§ **ABOUT THIS TASK**
Below are entries. Reproduce exactly the lines between the line holding "const g = new THREE.BufferGeometry();" and the line holding "const pts = [];", inclusive, and only those.

§ **DATA EXTRACTS**
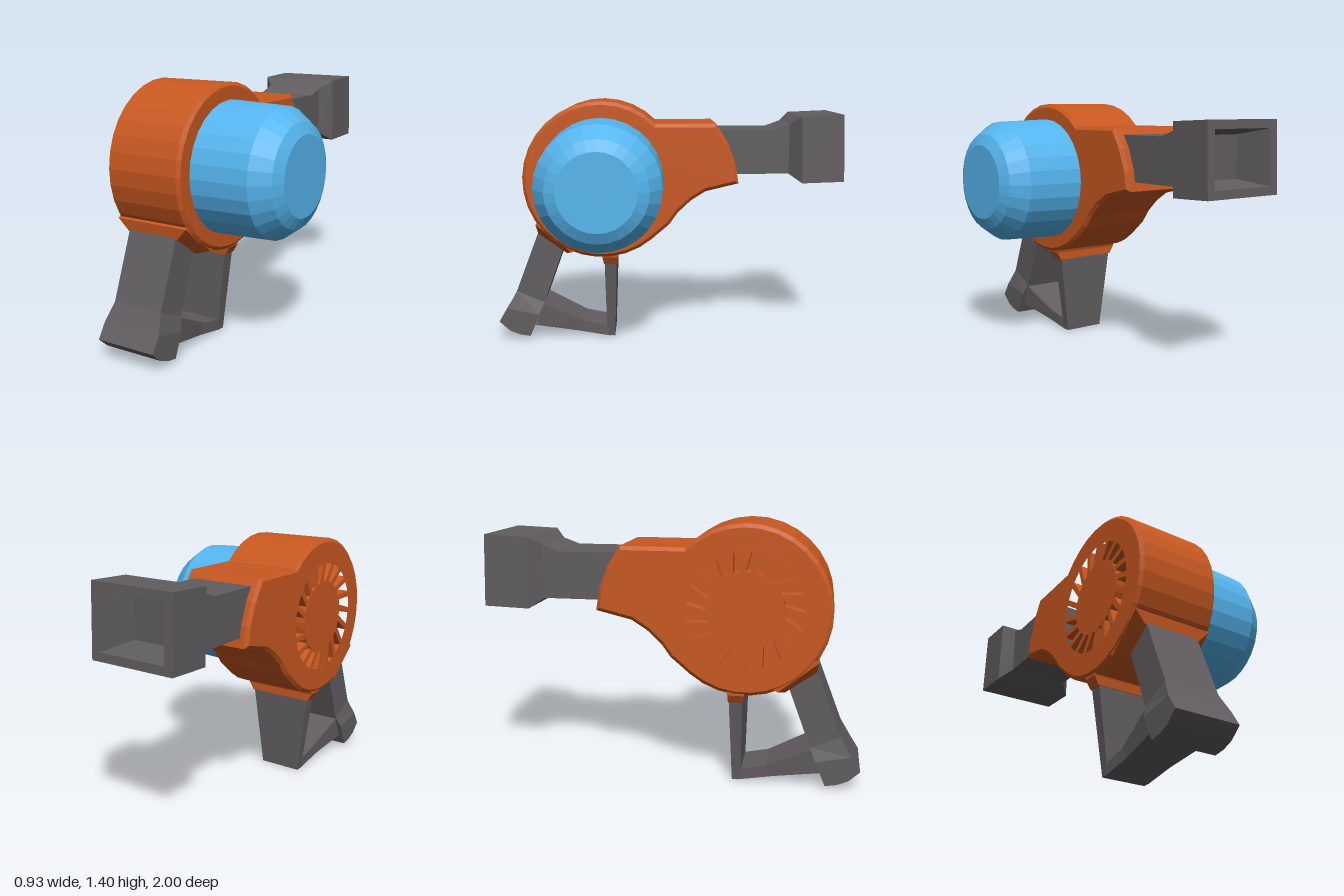
import * as THREE from 'three';

const material = (color) => new THREE.MeshStandardMaterial({ color, flatShading: true });
const MID_X = -0.225; // centre plane of housing, grip and nozzle
const HUB_Z = 0.385, HUB_Y = 0.955; // fan axis

// Joins rectangular sections [[z, y], [z, y], halfWidth] into a closed solid
function loft(sections) {
  const pos = [], index = [];
  for (const [a, b, w] of sections) {
    pos.push(MID_X - w, a[1], a[0], MID_X + w, a[1], a[0]);
    pos.push(MID_X + w, b[1], b[0], MID_X - w, b[1], b[0]);
  }
  index.push(0, 1, 2, 0, 2, 3);
  for (let s = 0; s < sections.length - 1; s++) {
    for (let i = 0; i < 4; i++) {
      const j = (i + 1) % 4, p = s * 4, q = p + 4;
      index.push(p + i, q + i, q + j, p + i, q + j, p + j);
    }
  }
  const e = (sections.length - 1) * 4;
  index.push(e + 3, e + 2, e + 1, e + 3, e + 1, e);
  const g = new THREE.BufferGeometry();
  g.setAttribute('position', new THREE.Float32BufferAttribute(pos, 3));
  g.setIndex(index);
  const flat = g.toNonIndexed();
  flat.computeVertexNormals();
  return flat;
}

// Round fan housing with the spout, extruded across x
function housingGeometry() {
  const pts = [];
  const from = 2.363, to = -2.27, steps = 24;
  for (let i = 0; i <= steps; i++) {
    const t = from + (to - from) * i / steps;
    pts.push(new THREE.Vector2(HUB_Z + 0.44 * Math.cos(t), HUB_Y + 0.44 * Math.sin(t)));
  }
  for (const [z, y] of [[0, 0.705], [-0.05, 0.775], [-0.13, 0.85], [-0.22, 0.907], [-0.4, 0.95],
    [-0.384, 1.045], [-0.34, 1.163], [-0.277, 1.265]]) pts.push(new THREE.Vector2(z, y));
  const shape = new THREE.Shape(pts);
  const hole = new THREE.Path();
  hole.absarc(HUB_Z, HUB_Y, 0.315, 0, Math.PI * 2, true);
  shape.holes.push(hole);
  const g = new THREE.ExtrudeGeometry(shape, {
    depth: 0.425, curveSegments: 16, bevelEnabled: true, bevelSegments: 1,
    bevelThickness: 0.016, bevelSize: 0.02, bevelOffset: 0,
  });
  // keep the outline at its drawn size
  g.translate(-HUB_Z, -HUB_Y, 0).scale(0.97, 0.97, 1).translate(HUB_Z, HUB_Y, 0);
  return g.rotateY(-Math.PI / 2).translate(-0.009, 0, 0);
}

export function createModel() {
  const model = new THREE.Group();
  const orange = material(0xc85820), grey = material(0x615d60), blue = material(0x55b5ee);
  const add = (name, geometry, mat, parent = model) => {
    const mesh = new THREE.Mesh(geometry, mat);
    mesh.name = name;
    parent.add(mesh);
    return mesh;
  };

  add('housing', housingGeometry(), orange);

  // Motor cover on the left side
  const profile = [[0, -0.05], [0.355, -0.05], [0.355, 0.01], [0.344, 0.335], [0.275, 0.432], [0.213, 0.463], [0, 0.463]]
    .map(([r, x]) => new THREE.Vector2(r, x));
  add('motorCover', new THREE.LatheGeometry(profile, 28).rotateZ(-Math.PI / 2).translate(0, HUB_Y, HUB_Z), blue);

  // Air intake: recessed floor, hub disc and slanted fins
  const intake = new THREE.Group();
  intake.name = 'airIntake';
  intake.position.set(0, HUB_Y, HUB_Z);
  model.add(intake);
  add('intakeFloor', new THREE.CylinderGeometry(0.33, 0.33, 0.03, 32).rotateZ(Math.PI / 2).translate(-0.36, 0, 0), orange, intake);
  add('intakeHub', new THREE.CylinderGeometry(0.205, 0.205, 0.1, 20).rotateZ(Math.PI / 2).translate(-0.395, 0, 0), orange, intake);
  for (let i = 0; i < 20; i++) {
    const fin = new THREE.BoxGeometry(0.09, 0.15, 0.03).rotateX(0.3)
      .translate(-0.398, 0.26, 0).rotateX(i * Math.PI / 10);
    add('intakeFin', fin, orange, intake);
  }

  // Nozzle with flared hollow end
  add('nozzle', loft([
    [[-0.2, 0.985], [-0.2, 1.235], 0.18],
    [[-0.6, 0.985], [-0.6, 1.235], 0.18],
    [[-0.69, 0.985], [-0.69, 1.268], 0.18],
    [[-0.76, 0.937], [-0.75, 1.315], 0.243],
    [[-1.0, 0.945], [-0.985, 1.325], 0.243],
    [[-0.998, 0.99], [-0.987, 1.28], 0.195],
    [[-0.8, 1.015], [-0.8, 1.245], 0.155],
  ]), grey);

  // Brackets joining the grip to the housing
  add('frontBracket', loft([
    [[0.71, 0.75], [0.5, 0.58], 0.22],
    [[0.765, 0.7], [0.56, 0.537], 0.22],
    [[0.757, 0.637], [0.595, 0.52], 0.16],
  ]), orange);
  add('rearBracket', loft([
    [[0.4, 0.56], [0.28, 0.56], 0.215],
    [[0.385, 0.505], [0.3, 0.505], 0.215],
    [[0.378, 0.46], [0.3, 0.46], 0.188],
  ]), orange);

  // Grip, rear strut and the bar linking them
  add('grip', loft([
    [[0.752, 0.66], [0.61, 0.56], 0.152],
    [[0.895, 0.29], [0.735, 0.22], 0.152],
    [[0.95, 0.19], [0.765, 0.15], 0.178],
    [[1.0, 0.11], [0.82, 0.02], 0.178],
    [[0.94, 0.055], [0.88, 0.03], 0.178],
  ]), grey);
  add('rearStrut', loft([
    [[0.374, 0.48], [0.303, 0.48], 0.183],
    [[0.368, 0.06], [0.318, 0.04], 0.128],
    [[0.36, 0.003], [0.32, 0], 0.124],
  ]), grey);
  add('lowerBar', loft([
    [[0.79, 0.08], [0.74, 0.21], 0.152],
    [[0.54, 0.034], [0.5, 0.092], 0.125],
    [[0.35, 0], [0.35, 0.062], 0.124],
  ]), grey);

  return model;
}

§ **EXERCISE OUTPUT**
  const g = new THREE.BufferGeometry();
  g.setAttribute('position', new THREE.Float32BufferAttribute(pos, 3));
  g.setIndex(index);
  const flat = g.toNonIndexed();
  flat.computeVertexNormals();
  return flat;
}

// Round fan housing with the spout, extruded across x
function housingGeometry() {
  const pts = [];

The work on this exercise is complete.